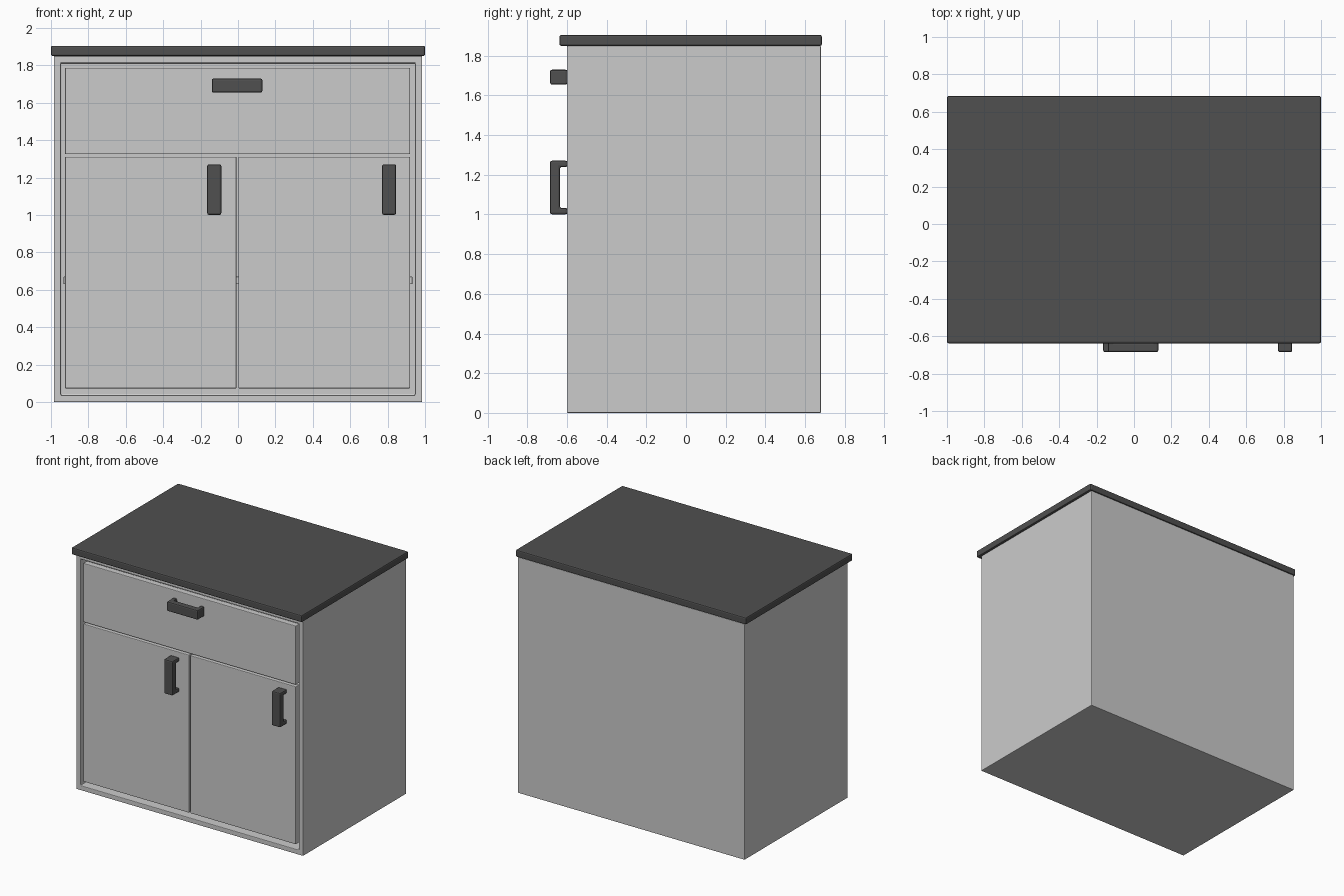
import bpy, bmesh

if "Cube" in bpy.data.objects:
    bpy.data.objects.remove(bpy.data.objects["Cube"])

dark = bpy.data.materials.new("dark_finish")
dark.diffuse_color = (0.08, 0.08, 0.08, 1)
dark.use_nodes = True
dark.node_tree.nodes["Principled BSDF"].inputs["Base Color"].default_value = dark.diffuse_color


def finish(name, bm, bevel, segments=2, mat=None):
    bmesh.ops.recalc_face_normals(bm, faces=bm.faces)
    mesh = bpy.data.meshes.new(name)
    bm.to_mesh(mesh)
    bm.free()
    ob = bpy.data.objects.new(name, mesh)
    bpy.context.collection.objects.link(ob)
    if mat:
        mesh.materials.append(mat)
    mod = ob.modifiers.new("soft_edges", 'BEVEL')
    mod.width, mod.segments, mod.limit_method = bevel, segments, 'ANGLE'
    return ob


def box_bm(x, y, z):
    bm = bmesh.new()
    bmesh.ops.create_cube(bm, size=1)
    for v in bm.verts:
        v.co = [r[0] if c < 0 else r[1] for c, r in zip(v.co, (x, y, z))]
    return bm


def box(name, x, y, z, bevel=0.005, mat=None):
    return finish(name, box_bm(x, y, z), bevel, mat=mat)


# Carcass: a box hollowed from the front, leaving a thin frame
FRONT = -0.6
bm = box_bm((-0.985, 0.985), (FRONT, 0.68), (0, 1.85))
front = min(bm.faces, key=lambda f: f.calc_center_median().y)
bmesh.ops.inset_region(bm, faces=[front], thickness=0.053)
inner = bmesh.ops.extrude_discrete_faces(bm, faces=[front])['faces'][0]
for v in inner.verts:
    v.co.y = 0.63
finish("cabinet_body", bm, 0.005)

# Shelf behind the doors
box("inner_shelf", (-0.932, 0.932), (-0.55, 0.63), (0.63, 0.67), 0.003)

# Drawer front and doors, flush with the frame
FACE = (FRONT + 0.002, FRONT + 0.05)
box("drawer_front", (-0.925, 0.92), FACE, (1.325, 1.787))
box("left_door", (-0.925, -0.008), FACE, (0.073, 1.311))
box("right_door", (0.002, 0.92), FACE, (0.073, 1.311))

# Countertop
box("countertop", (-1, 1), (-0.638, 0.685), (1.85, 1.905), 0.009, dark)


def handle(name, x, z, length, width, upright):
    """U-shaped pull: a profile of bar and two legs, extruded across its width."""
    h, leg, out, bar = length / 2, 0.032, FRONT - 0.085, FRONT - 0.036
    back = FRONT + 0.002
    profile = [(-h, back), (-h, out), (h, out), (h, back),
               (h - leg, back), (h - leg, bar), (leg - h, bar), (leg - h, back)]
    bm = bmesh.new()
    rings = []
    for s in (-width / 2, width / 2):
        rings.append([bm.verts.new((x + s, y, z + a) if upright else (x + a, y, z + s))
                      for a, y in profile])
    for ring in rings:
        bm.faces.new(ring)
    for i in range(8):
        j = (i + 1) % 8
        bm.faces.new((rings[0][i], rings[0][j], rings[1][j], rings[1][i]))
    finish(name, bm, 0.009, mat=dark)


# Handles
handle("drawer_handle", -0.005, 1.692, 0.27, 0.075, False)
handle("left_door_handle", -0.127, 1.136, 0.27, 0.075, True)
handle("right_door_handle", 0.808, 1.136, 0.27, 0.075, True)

• • • •

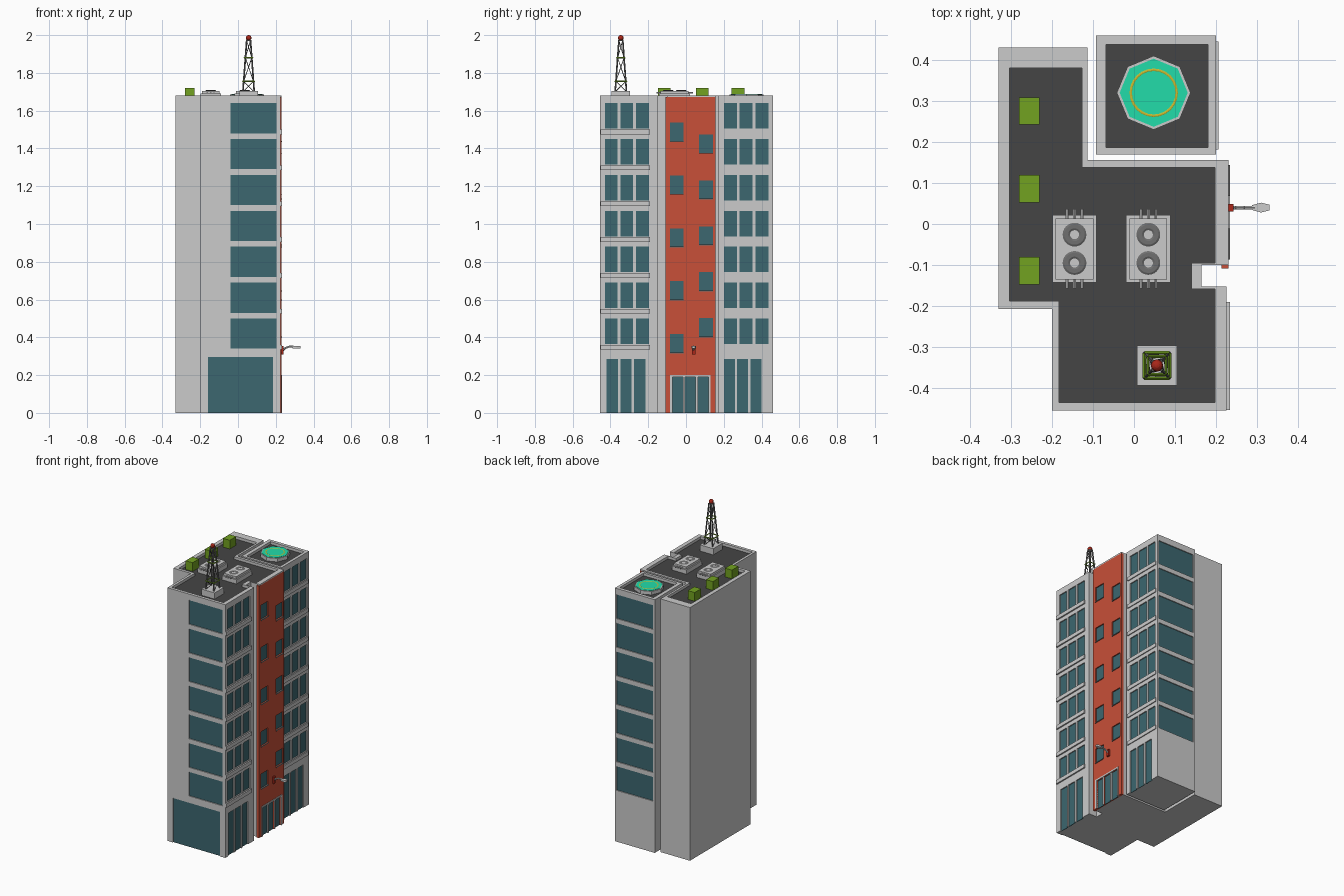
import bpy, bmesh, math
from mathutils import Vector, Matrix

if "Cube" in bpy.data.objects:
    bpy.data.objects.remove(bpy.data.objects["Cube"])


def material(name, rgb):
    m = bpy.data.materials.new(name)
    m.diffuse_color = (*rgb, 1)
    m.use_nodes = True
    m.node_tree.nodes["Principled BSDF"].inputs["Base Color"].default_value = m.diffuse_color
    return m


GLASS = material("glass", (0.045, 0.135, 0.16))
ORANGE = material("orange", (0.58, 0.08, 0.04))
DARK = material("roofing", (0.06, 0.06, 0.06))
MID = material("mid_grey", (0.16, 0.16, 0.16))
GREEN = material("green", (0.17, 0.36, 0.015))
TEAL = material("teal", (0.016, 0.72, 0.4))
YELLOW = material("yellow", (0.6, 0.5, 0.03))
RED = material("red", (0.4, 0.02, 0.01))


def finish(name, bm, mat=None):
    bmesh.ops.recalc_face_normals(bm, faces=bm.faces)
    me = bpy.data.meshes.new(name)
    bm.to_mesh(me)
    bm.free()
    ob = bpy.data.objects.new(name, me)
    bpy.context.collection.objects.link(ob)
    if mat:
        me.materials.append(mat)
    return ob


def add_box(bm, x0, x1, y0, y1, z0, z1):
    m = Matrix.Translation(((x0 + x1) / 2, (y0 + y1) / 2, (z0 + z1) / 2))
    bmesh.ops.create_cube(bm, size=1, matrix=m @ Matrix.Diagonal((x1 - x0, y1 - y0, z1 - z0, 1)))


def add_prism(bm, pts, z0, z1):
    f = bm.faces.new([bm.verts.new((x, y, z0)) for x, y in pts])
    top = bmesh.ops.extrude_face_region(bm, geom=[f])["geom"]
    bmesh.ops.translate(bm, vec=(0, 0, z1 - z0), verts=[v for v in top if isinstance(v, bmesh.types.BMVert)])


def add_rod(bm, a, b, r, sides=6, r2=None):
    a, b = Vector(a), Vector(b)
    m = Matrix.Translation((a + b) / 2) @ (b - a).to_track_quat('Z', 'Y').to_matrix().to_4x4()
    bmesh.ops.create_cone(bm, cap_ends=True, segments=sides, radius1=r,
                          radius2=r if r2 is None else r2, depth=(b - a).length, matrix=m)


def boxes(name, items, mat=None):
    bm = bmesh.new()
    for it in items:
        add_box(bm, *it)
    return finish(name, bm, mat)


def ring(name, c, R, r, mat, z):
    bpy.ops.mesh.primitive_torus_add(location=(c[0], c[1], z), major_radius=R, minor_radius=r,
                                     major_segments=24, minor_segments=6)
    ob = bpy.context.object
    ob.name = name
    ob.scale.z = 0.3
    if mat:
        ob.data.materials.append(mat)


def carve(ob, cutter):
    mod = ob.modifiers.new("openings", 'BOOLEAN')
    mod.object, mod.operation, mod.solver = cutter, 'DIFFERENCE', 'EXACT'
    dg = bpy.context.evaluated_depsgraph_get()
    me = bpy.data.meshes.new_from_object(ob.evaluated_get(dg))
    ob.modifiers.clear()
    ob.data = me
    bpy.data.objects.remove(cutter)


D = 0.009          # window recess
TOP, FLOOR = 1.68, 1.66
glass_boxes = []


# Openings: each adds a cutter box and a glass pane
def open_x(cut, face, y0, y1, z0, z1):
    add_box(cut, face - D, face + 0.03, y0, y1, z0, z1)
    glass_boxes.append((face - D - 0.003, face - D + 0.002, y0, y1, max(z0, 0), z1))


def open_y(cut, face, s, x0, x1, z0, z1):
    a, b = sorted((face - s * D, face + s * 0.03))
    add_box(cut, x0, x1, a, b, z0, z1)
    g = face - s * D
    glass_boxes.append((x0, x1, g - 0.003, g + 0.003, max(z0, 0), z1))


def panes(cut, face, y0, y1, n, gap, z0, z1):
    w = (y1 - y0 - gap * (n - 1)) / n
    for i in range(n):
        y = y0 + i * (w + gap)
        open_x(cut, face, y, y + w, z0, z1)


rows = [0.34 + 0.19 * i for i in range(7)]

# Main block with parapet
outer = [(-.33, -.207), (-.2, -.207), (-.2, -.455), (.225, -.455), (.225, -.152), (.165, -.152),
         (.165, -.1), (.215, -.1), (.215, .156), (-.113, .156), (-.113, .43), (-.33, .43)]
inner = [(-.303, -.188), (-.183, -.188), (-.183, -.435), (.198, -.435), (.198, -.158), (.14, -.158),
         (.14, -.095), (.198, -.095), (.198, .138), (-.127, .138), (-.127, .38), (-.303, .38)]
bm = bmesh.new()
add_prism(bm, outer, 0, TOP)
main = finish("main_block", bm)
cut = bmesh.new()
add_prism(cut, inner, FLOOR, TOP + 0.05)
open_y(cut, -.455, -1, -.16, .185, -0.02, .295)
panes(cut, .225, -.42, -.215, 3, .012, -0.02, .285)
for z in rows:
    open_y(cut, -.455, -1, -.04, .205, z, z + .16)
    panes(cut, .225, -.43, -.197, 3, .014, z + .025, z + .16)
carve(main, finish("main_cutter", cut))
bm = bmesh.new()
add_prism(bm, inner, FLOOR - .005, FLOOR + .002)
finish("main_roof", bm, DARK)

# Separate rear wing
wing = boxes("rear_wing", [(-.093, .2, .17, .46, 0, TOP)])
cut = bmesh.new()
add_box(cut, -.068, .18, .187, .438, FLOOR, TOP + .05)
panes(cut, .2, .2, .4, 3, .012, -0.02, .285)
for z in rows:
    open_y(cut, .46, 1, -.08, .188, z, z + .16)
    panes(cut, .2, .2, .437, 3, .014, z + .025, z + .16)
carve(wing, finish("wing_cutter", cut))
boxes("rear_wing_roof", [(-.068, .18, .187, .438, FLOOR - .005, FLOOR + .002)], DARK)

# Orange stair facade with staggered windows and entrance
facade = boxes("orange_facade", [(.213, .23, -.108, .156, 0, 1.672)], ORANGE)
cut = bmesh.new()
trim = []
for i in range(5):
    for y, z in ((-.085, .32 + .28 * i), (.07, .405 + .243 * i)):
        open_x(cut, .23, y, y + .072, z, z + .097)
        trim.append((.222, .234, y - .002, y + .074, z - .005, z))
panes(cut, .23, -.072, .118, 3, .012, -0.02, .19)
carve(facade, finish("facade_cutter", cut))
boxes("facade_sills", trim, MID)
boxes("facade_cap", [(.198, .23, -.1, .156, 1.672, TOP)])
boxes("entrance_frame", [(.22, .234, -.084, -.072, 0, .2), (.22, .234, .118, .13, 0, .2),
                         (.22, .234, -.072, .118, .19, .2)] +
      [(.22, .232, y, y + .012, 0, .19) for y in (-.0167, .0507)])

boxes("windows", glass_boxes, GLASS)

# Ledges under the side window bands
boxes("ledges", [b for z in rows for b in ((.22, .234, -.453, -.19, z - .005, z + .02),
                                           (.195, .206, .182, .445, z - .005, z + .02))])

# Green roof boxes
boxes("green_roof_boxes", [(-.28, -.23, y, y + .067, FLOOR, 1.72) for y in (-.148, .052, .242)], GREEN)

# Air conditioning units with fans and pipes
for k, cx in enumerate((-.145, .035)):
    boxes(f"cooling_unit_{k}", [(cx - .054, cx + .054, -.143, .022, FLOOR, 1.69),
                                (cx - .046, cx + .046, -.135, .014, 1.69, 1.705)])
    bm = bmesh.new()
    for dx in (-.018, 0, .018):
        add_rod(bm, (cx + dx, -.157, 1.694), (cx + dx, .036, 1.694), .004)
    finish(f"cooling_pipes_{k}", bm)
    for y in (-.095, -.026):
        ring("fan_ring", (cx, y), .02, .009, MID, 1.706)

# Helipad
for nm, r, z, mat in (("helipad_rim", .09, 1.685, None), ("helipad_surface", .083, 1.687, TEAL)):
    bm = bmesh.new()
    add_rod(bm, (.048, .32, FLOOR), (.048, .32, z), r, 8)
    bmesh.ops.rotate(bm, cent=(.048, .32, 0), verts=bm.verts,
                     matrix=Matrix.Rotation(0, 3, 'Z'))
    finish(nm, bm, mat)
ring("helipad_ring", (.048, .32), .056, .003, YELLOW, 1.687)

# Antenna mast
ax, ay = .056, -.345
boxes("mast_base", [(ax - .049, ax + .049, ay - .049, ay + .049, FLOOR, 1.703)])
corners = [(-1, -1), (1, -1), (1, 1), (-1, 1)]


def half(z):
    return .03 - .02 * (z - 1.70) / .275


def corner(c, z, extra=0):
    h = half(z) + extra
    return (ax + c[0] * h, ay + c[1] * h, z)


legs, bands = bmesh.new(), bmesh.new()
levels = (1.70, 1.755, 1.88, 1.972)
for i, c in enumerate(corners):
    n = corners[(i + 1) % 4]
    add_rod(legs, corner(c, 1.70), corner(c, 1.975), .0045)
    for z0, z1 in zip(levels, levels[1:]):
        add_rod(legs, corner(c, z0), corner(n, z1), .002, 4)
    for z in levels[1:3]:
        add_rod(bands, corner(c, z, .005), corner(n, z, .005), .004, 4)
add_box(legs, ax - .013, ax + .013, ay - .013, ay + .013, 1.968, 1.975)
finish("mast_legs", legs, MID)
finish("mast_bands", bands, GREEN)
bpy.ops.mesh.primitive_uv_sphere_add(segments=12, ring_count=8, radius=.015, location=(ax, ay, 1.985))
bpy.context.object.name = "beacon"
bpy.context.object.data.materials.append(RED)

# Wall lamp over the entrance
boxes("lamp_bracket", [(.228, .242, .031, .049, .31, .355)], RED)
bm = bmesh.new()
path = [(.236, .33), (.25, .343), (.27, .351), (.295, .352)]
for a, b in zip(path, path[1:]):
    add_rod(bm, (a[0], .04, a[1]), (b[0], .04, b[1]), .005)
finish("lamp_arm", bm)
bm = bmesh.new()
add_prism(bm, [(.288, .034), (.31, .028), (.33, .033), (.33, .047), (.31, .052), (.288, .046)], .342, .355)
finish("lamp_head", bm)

• • • •

- [WORK TASK]:
Go back to the listing above. Copy word for word the lines from the one with "TOP, FLOOR = 1.68, 1.66" through the one with "add_box(cut, face - D, face", and nothing more.

- [RESPONSE TO THIS TASK]:
TOP, FLOOR = 1.68, 1.66
glass_boxes = []


# Openings: each adds a cutter box and a glass pane
def open_x(cut, face, y0, y1, z0, z1):
    add_box(cut, face - D, face + 0.03, y0, y1, z0, z1)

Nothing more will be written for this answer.